Third on the list is a garden fork and spade. Susanne stressed that “people don’t often use a fork correctly,” and I admit I count myself among the infidels. Susanne uses a fork to loosen soil before weeding and claims a fork far better for moving plants than a shovel. (The British tend to call a spade a spade, whereas we often interchange the word shovel with spade. Technically, a spade is for slicing through sod, edging and dividing plants; a shovel for lifting earth, etc.). If she had to choose a favourite spade it would be a D-handled rectangular bladed one and I agree. Mine is small, lightweight, and tends to make me stoop over, but its size means I’m more apt to use it than a long-handled, more back-friendly one.
Next up: loppers – long-handled cutting tools that can tackle larger branches.
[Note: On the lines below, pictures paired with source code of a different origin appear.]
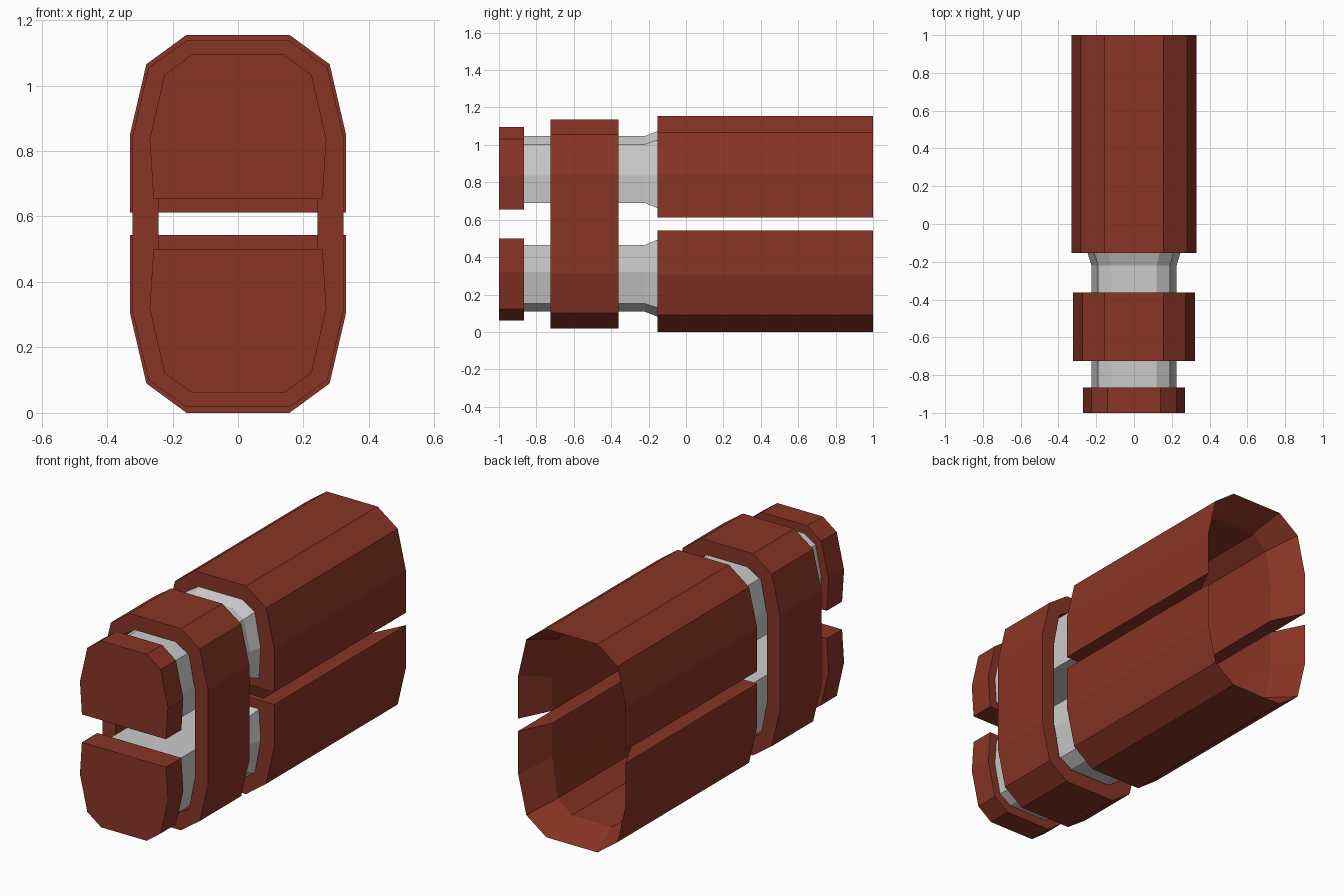
import bpy, bmesh

if "Cube" in bpy.data.objects:
    bpy.data.objects.remove(bpy.data.objects["Cube"])

H = 1.155  # total height; everything is mirrored about H / 2


def section(*right):
    """Symmetric cross-section from its right-hand points, listed bottom to top."""
    return list(right) + [(-x, z) for x, z in reversed(right)]


def loft(bm, stations, closed=True, cap_first=True, cap_last=True):
    rows = [[bm.verts.new((x, y, z)) for x, z in prof] for y, prof in stations]
    n = len(rows[0])
    for a, b in zip(rows, rows[1:]):
        for i in range(n if closed else n - 1):
            j = (i + 1) % n
            bm.faces.new((a[i], a[j], b[j], b[i]))
    if cap_first:
        bm.faces.new(rows[0])
    if cap_last:
        bm.faces.new(rows[-1])
    return rows


def finish(bm, name, mat=None, flip=False):
    if flip:
        for v in bm.verts:
            v.co.z = H - v.co.z
    bmesh.ops.recalc_face_normals(bm, faces=bm.faces)
    mesh = bpy.data.meshes.new(name)
    bm.to_mesh(mesh)
    bm.free()
    obj = bpy.data.objects.new(name, mesh)
    bpy.context.collection.objects.link(obj)
    if mat:
        mesh.materials.append(mat)


red = bpy.data.materials.new("rust_red")
red.diffuse_color = (0.25, 0.035, 0.018, 1)
red.use_nodes = True
red.node_tree.nodes["Principled BSDF"].inputs["Base Color"].default_value = red.diffuse_color

shell_out = section((0.33, 0.612), (0.33, 0.85), (0.28, 1.065), (0.157, H))
shell_in = section((0.243, 0.612), (0.243, 0.80), (0.21, 1.02), (0.122, 1.09))
cap = section((0.258, 0.655), (0.27, 0.835), (0.225, 1.032), (0.14, 1.095))
neck = section((0.215, 0.69), (0.225, 0.835), (0.19, 1.003), (0.12, 1.047))
neck_end = section((0.236, 0.662), (0.246, 0.835), (0.21, 1.025), (0.135, 1.073))

for side, flip in (("upper", False), ("lower", True)):
    # Thick half shell with a flared rear mouth
    bm = bmesh.new()
    rows = loft(bm, [(-0.153, shell_out), (1, shell_out), (0.826, shell_in),
                     (-0.12, shell_in)], closed=False)
    for end in (0, -1):
        bm.faces.new([r[end] for r in rows])
    bm.faces.new((rows[0][0], rows[3][0], rows[3][-1], rows[0][-1]))
    finish(bm, side + "_shell", red, flip)

    # Grey neck flaring into the shell
    bm = bmesh.new()
    loft(bm, [(-0.87, neck), (-0.22, neck), (-0.153, neck_end)],
         cap_first=False, cap_last=False)
    finish(bm, side + "_neck", None, flip)

    # Solid front cap
    bm = bmesh.new()
    loft(bm, [(-1, cap), (-0.865, cap)])
    finish(bm, side + "_front_cap", red, flip)


# Band wrapping both necks
def ring(*upper):
    return section(*[(x, H - z) for x, z in reversed(upper)], *upper)


band_out = ring((0.323, 0.842), (0.273, 1.055), (0.157, 1.137))
band_in = ring((0.243, 0.82), (0.207, 1.005), (0.122, 1.055))
bm = bmesh.new()
loft(bm, [(-0.725, band_out), (-0.362, band_out), (-0.362, band_in),
          (-0.725, band_in), (-0.725, band_out)], cap_first=False, cap_last=False)
bmesh.ops.remove_doubles(bm, verts=bm.verts, dist=1e-5)
finish(bm, "band", red)
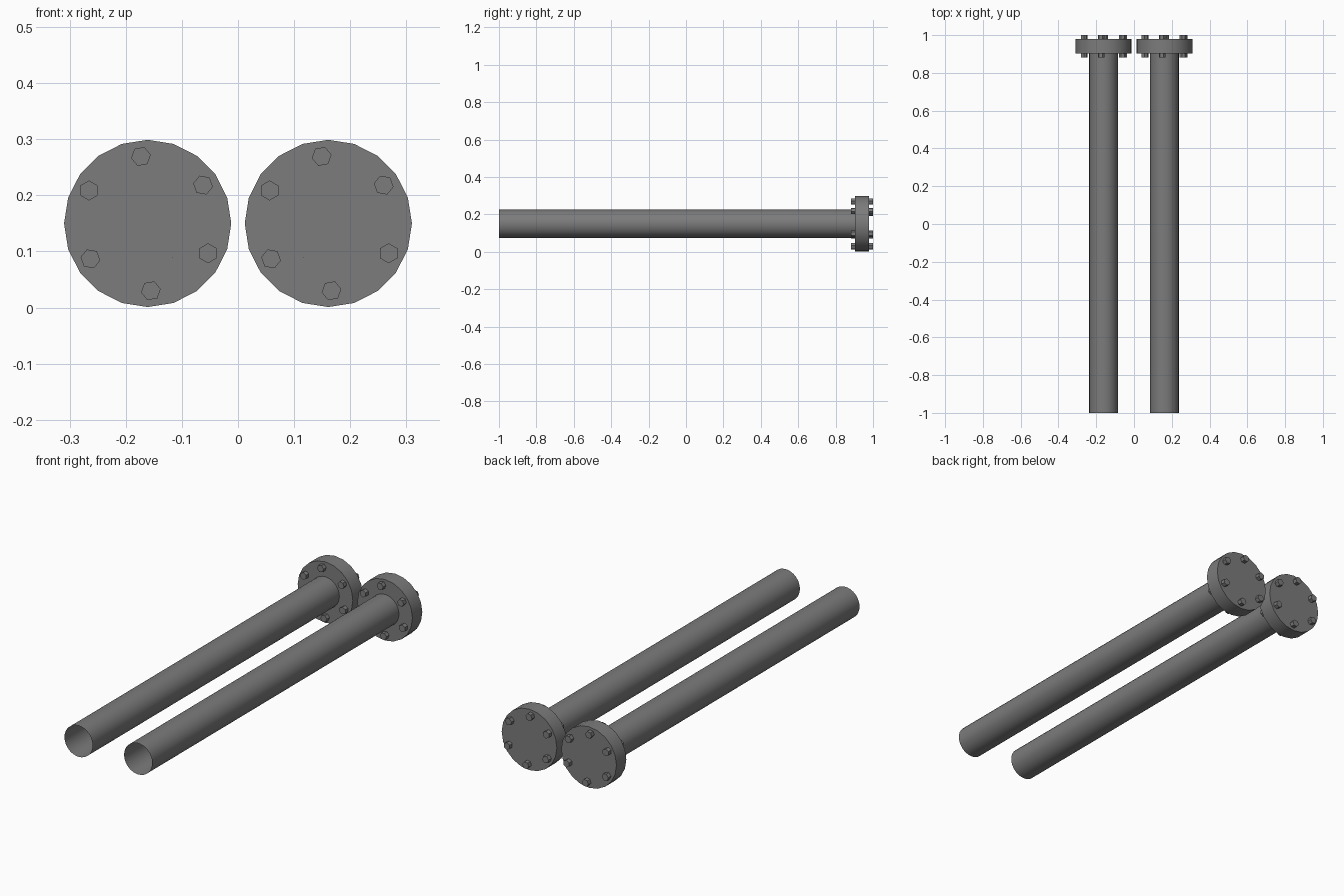
import bpy, bmesh, math
from mathutils import Matrix, Vector

cube = bpy.data.objects.get("Cube")
if cube:
    bpy.data.objects.remove(cube)

steel = bpy.data.materials.new("dark grey steel")
steel.use_nodes = True
colour = (0.2, 0.2, 0.2, 1)
steel.diffuse_color = colour
steel.node_tree.nodes["Principled BSDF"].inputs["Base Color"].default_value = colour

HEIGHT = 0.15


def cylinder(bm, x, z, radius, y0, y1, sides, capped=True, twist=0):
    """Add a cylinder lying along y between y0 and y1."""
    place = (Matrix.Translation(Vector((x, (y0 + y1) / 2, z)))
             @ Matrix.Rotation(math.pi / 2, 4, "X")
             @ Matrix.Rotation(twist, 4, "Z"))
    bmesh.ops.create_cone(bm, cap_ends=capped, segments=sides, radius1=radius,
                          radius2=radius, depth=y1 - y0, matrix=place)


def finish(bm, name, smooth=True):
    mesh = bpy.data.meshes.new(name)
    bm.to_mesh(mesh)
    bm.free()
    mesh.materials.append(steel)
    obj = bpy.data.objects.new(name, mesh)
    bpy.context.collection.objects.link(obj)
    if smooth:
        bpy.ops.object.select_all(action="DESELECT")
        obj.select_set(True)
        bpy.context.view_layer.objects.active = obj
        bpy.ops.object.shade_smooth_by_angle(angle=math.radians(30))


for side, x in (("right", -0.161), ("left", 0.161)):
    # Open thin-walled pipe
    bm = bmesh.new()
    cylinder(bm, x, HEIGHT, 0.076, -1, 0.904, 32, capped=False)
    finish(bm, side + "_pipe")

    # Closed end flange
    bm = bmesh.new()
    cylinder(bm, x, HEIGHT, 0.149, 0.903, 0.979, 20)
    finish(bm, side + "_flange")

    # Hexagonal bolts through the flange, slightly unevenly spaced
    bm = bmesh.new()
    for i in range(6):
        a = math.radians(150.7 + 61 * i)
        cylinder(bm, x + 0.12 * math.cos(a), HEIGHT + 0.12 * math.sin(a),
                 0.0178, 0.882, 1, 6, twist=math.radians(20 * i))
    finish(bm, side + "_bolts", smooth=False)
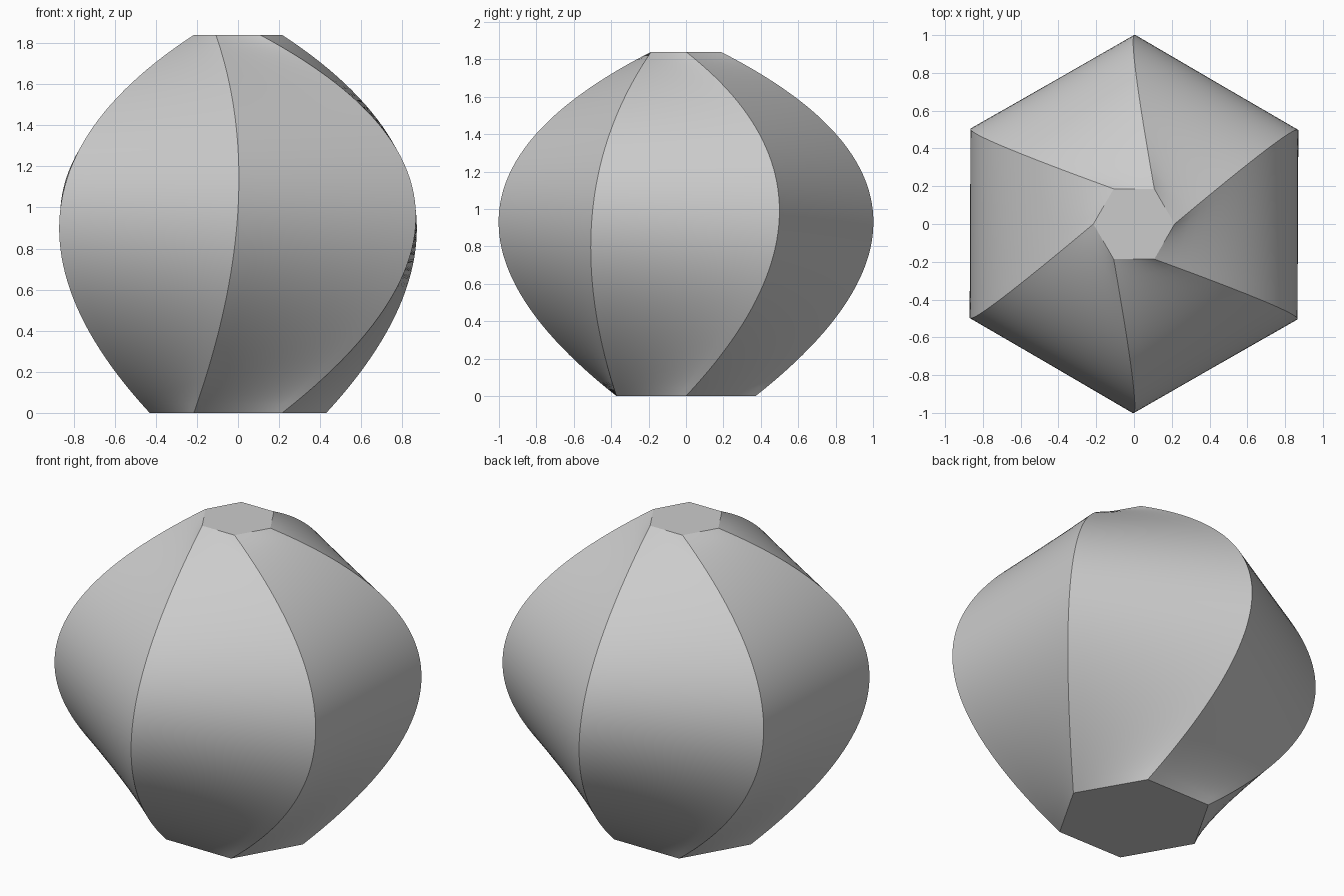
import bpy
import bmesh
from math import radians
from mathutils import Matrix, Vector

if "Cube" in bpy.data.objects:
    bpy.data.objects.remove(bpy.data.objects["Cube"], do_unlink=True)

SIDES = 6
ROWS = 48      # rings from base to top
COLS = 10      # strips across each side


def turn(degrees):
    return Matrix.Rotation(radians(degrees), 3, 'Z')


# One corner of the hexagon at base, middle and top
BASE = Vector((0.43, 0, 0))
MIDDLE = turn(30) @ Vector((0.999, 0, 0.99))
TOP = Vector((0.215, 0, 1.84))


def corner(t):
    """Parabola through the three corner positions, t in 0..1."""
    bulge = MIDDLE - (BASE + TOP) / 2
    return BASE.lerp(TOP, t) + bulge * (4 * t * (1 - t))


def make_material(name, color):
    mat = bpy.data.materials.new(name)
    mat.use_nodes = True
    mat.diffuse_color = color
    mat.node_tree.nodes["Principled BSDF"].inputs["Base Color"].default_value = color
    return mat


# Twisted hexagonal loft
bm = bmesh.new()
rings = []
for row in range(ROWS + 1):
    p = corner(row / ROWS)
    corners = [turn(360 / SIDES * side) @ p for side in range(SIDES)]
    ring = []
    for side in range(SIDES):
        start, end = corners[side], corners[(side + 1) % SIDES]
        ring += [bm.verts.new(start.lerp(end, c / COLS)) for c in range(COLS)]
    rings.append(ring)

count = SIDES * COLS
for low, high in zip(rings, rings[1:]):
    for i in range(count):
        j = (i + 1) % count
        bm.faces.new((low[i], low[j], high[j], high[i])).smooth = True
    # Crisp ridges at the six corners
    for i in range(0, count, COLS):
        bm.edges.get((low[i], high[i])).smooth = False

# Flat caps with crisp rims
for ring in (rings[0][::-1], rings[-1]):
    cap = bm.faces.new(ring)
    for edge in cap.edges:
        edge.smooth = False

mesh = bpy.data.meshes.new("twisted_vase_body")
bm.to_mesh(mesh)
bm.free()
mesh.materials.append(make_material("light grey", (0.6, 0.6, 0.6, 1)))
body = bpy.data.objects.new("twisted_vase_body", mesh)
bpy.context.scene.collection.objects.link(body)
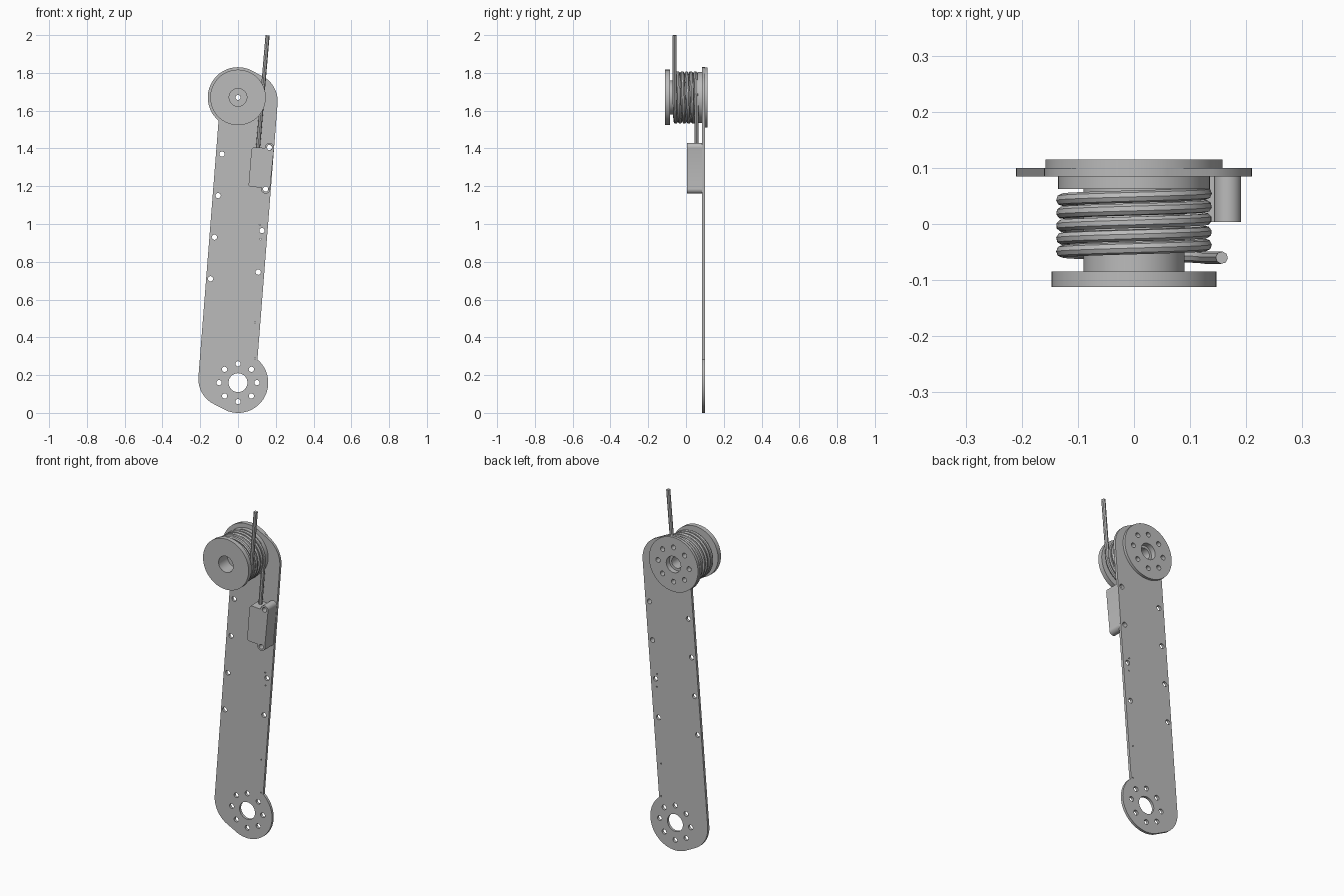
import bpy, bmesh
from math import sin, cos, pi, radians
from mathutils import Matrix

if "Cube" in bpy.data.objects:
    bpy.data.objects.remove(bpy.data.objects["Cube"], do_unlink=True)

grey = bpy.data.materials.new("plain grey")
grey.use_nodes = True
COLOUR = (0.5, 0.5, 0.5, 1)
grey.diffuse_color = COLOUR
grey.node_tree.nodes["Principled BSDF"].inputs["Base Color"].default_value = COLOUR

HUB_Z, JOINT_Z = 1.67, 0.16
TILT = 0.085


def arc(cx, cz, r, start=0, end=360, n=24):
    """Points along an arc, angles in degrees; a full turn omits the repeat."""
    full = abs(end - start) >= 360
    steps = n if full else n - 1
    angles = [radians(start + (end - start) * i / steps) for i in range(n)]
    return [(cx + r * cos(a), cz + r * sin(a)) for a in angles]


def finish(obj):
    """Turn a curve into a clean mesh with sharp edges kept."""
    bpy.ops.object.select_all(action='DESELECT')
    obj.select_set(True)
    bpy.context.view_layer.objects.active = obj
    bpy.ops.object.convert(target='MESH')
    obj = bpy.context.view_layer.objects.active
    bm = bmesh.new()
    bm.from_mesh(obj.data)
    bmesh.ops.remove_doubles(bm, verts=bm.verts, dist=0.0001)
    bmesh.ops.recalc_face_normals(bm, faces=bm.faces)
    bm.to_mesh(obj.data)
    bm.free()
    obj.data.materials.clear()
    obj.data.materials.append(grey)
    bpy.ops.object.shade_smooth_by_angle(angle=radians(35))
    return obj


def slab(name, loops, y0, y1):
    """Extrude an outline (first loop) with holes (other loops) along y."""
    curve = bpy.data.curves.new(name, 'CURVE')
    curve.dimensions = '2D'
    curve.fill_mode = 'BOTH'
    curve.extrude = (y1 - y0) / 2
    for loop in loops:
        spline = curve.splines.new('POLY')
        spline.points.add(len(loop) - 1)
        for point, (x, z) in zip(spline.points, loop):
            point.co = (x, z, 0, 1)
        spline.use_cyclic_u = True
    obj = bpy.data.objects.new(name, curve)
    bpy.context.collection.objects.link(obj)
    obj = finish(obj)
    obj.data.transform(Matrix.Rotation(pi / 2, 4, 'X'))
    obj.location.y = (y0 + y1) / 2
    return obj


def bolt_circle(z):
    return [arc(0.1 * cos(k * pi / 4), z + 0.1 * sin(k * pi / 4), 0.014, n=16)
            for k in range(8)]


def ring(name, outer, inner, y0, y1, extra=()):
    return slab(name, [arc(0, HUB_Z, outer, n=64), arc(0, HUB_Z, inner, n=32), *extra], y0, y1)


# Long arm plate: the upper end is the lower end turned half a turn
mid = (HUB_Z + JOINT_Z) / 2
lower = arc(0, JOINT_Z, 0.16, 50, -112, 36) + arc(-0.06, 0.18, 0.15, -122, -185, 14)
outline = lower + [(-x, 2 * mid - z) for x, z in lower]
edge_holes = []
for k in range(4):
    edge_holes.append(arc(-0.145 + 0.02 * k, 0.71 + 0.22 * k, 0.014, n=16))
    edge_holes.append(arc(0.107 + 0.0195 * k, 0.745 + 0.22 * k, 0.014, n=16))
pin_holes = [arc(x, z, 0.004, n=8)
             for x, z in [(0.118, 0.92), (0.116, 0.995), (0.09, 0.48), (0.09, 0.29)]]
joint_holes = [arc(0, JOINT_Z, 0.05, n=32), *bolt_circle(JOINT_Z)]
hub_holes = [arc(0, HUB_Z, 0.047, n=32), *bolt_circle(HUB_Z)]
slab("arm_plate", [outline] + edge_holes + pin_holes + joint_holes + hub_holes, 0.085, 0.1)

# Spool: end discs, shoulder, drum and the inner web
ring("back_disc", 0.158, 0.047, 0.1, 0.115, bolt_circle(HUB_Z))
ring("spool_shoulder", 0.135, 0.033, 0.062, 0.085)
ring("drum_back", 0.09, 0.033, 0.0, 0.062)
ring("drum_web", 0.09, 0.013, -0.03, 0.0)
ring("drum_front", 0.09, 0.047, -0.085, -0.03)
ring("front_disc", 0.147, 0.047, -0.112, -0.085)

# Tension housing with a screw boss at each end of its outer side
top, bottom = (0.167, 1.405), (0.1465, 1.185)
housing = [(0.064, 1.197), (0.12, 1.193)]
housing += arc(*bottom, 0.024, 160, 375, 18)
housing += arc(*top, 0.024, -15, 185, 18)
housing += [(0.08, 1.406), (0.071, 1.395), (0.056, 1.205)]
slab("tension_housing", [housing, arc(*top, 0.014, n=16), arc(*bottom, 0.014, n=16)],
     0.004, 0.085)

# Rope: straight tail, five turns round the drum, straight lead
R, TURNS, STEPS = 0.128, 5, 48
Y_START, Y_END = 0.055, -0.06
path = []
for i in range(TURNS * STEPS + 1):
    t = i / (TURNS * STEPS)
    a = -TILT + t * TURNS * 2 * pi
    path.append((R * cos(a), Y_START + (Y_END - Y_START) * t, HUB_Z + R * sin(a)))
x, _, z = path[0]


def along(length, y):
    return (x + length * sin(TILT), y, z + length * cos(TILT))


path = [along(-0.27, Y_START)] + path + [along(0.341, Y_END)]
curve = bpy.data.curves.new("rope", 'CURVE')
curve.dimensions = '3D'
curve.bevel_depth = 0.011
curve.bevel_resolution = 2
curve.use_fill_caps = True
spline = curve.splines.new('POLY')
spline.points.add(len(path) - 1)
for point, co in zip(spline.points, path):
    point.co = (*co, 1)
rope = bpy.data.objects.new("rope", curve)
bpy.context.collection.objects.link(rope)
finish(rope)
Given January is the season for pruning fruits like apples and pears (and many other deciduous trees and shrubs before the sap rises), now is the time to invest. Loppers range between 17 and 30 inches long, and cut branches up to a few inches thick. Choose light-handled ones to ease fatigue. Like secateurs, it’s important to keep loppers sharp to prevent tearing and I would be remiss if I didn’t mention that it’s wise to disinfect tools with alcohol or a diluted bleach solution to keep them from spreading disease.
Speaking of winter pruning (you can also tackle roses, hydrangeas and hedges now), let’s talk ladders. I have two, neither of which is very good, but I have seen my future and it shall be on solid footing, with one of Susanne’s Japanese tripod ladders.
Susanne first used one when working at Great Dixter, once home to the great gardener and writer Christopher Lloyd, and she has been on the hunt for one in Canada since, a long process that led her to try importing some herself. Tripod ladders have traditionally been used in orchards where the third leg can poke into the ground, but these Hasegawa ladders are far more nuanced, allowing the third leg to be adjusted and secured to the main frame by a safety chain. The feet have little booties for concrete, the steps are deep and the ladders made from hollow aluminum, so they are lightweight. Susanne will have them at VIctoria’s Seedy Saturday, Feb. 20.
Finally, I’ll add a sixth item to the list, because what’s a person to do with all these tools? Lose the little ones in the shrubbery, more often than not. So I’d add a carrier, be it a wheelbarrow, tote, or in my case a leather tool belt. Strapping mine on, I feel like a sheriff – holstered-up and ready for action.
Christin Geall is an Oak Bay gardener and creative non-fiction professor at the University of Victoria.